Then there’s gender attribution, whereby we look at somebody and say, “that’s a man,” or “that’s a woman.” And this is important because the way we percieve another’s gender affects the way we relate to that person. Gender attribution is the sneaky one. It’s the one we do all the time without thinking about it; kinda like driving a sixteen-wheeler down a crowded highway… without thinking about it.
In this culture, gender attribution, like gender assignment, is phallo-centric. That is, one is male until perceived otherwise. According to a study by Kessler and McKenna, one can extrapolate that it would take the presence of roughly four female cues to outweigh the presence of one male cue: one is assumed male until proven otherwise. That’s one reason why many women today get “sirred” whereas very few men get called “ma’am.

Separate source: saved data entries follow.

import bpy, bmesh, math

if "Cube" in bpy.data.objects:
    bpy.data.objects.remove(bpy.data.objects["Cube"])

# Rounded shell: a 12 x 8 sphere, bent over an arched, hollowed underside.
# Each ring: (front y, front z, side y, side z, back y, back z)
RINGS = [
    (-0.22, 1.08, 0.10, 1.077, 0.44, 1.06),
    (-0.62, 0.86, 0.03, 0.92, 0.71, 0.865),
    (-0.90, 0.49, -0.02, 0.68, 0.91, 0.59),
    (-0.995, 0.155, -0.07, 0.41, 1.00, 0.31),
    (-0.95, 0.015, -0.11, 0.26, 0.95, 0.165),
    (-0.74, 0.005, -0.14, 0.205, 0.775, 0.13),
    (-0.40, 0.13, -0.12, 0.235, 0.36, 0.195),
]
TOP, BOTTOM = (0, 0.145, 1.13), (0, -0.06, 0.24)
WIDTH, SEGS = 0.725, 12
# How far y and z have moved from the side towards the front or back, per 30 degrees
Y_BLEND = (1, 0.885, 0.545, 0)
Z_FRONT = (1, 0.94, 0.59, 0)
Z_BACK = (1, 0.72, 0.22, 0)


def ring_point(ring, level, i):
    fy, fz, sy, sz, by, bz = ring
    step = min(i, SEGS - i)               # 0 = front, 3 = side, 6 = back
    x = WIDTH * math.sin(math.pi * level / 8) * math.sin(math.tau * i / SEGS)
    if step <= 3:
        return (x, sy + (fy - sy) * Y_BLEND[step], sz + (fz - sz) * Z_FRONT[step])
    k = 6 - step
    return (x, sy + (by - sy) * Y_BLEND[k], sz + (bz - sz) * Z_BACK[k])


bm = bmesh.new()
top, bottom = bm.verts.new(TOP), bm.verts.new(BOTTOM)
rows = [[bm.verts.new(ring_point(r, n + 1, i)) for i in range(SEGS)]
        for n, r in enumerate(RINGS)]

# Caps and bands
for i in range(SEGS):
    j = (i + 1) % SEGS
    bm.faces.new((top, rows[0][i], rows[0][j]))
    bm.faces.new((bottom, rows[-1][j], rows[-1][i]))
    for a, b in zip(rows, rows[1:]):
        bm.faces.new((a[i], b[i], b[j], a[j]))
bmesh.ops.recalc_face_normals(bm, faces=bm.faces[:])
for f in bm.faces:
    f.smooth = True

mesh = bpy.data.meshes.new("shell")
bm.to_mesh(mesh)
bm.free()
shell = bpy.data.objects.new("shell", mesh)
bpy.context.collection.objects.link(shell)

Kate Bornstein, Gender Outlaw: On Men, Women, and the Rest of US (via queerandpresentdanger)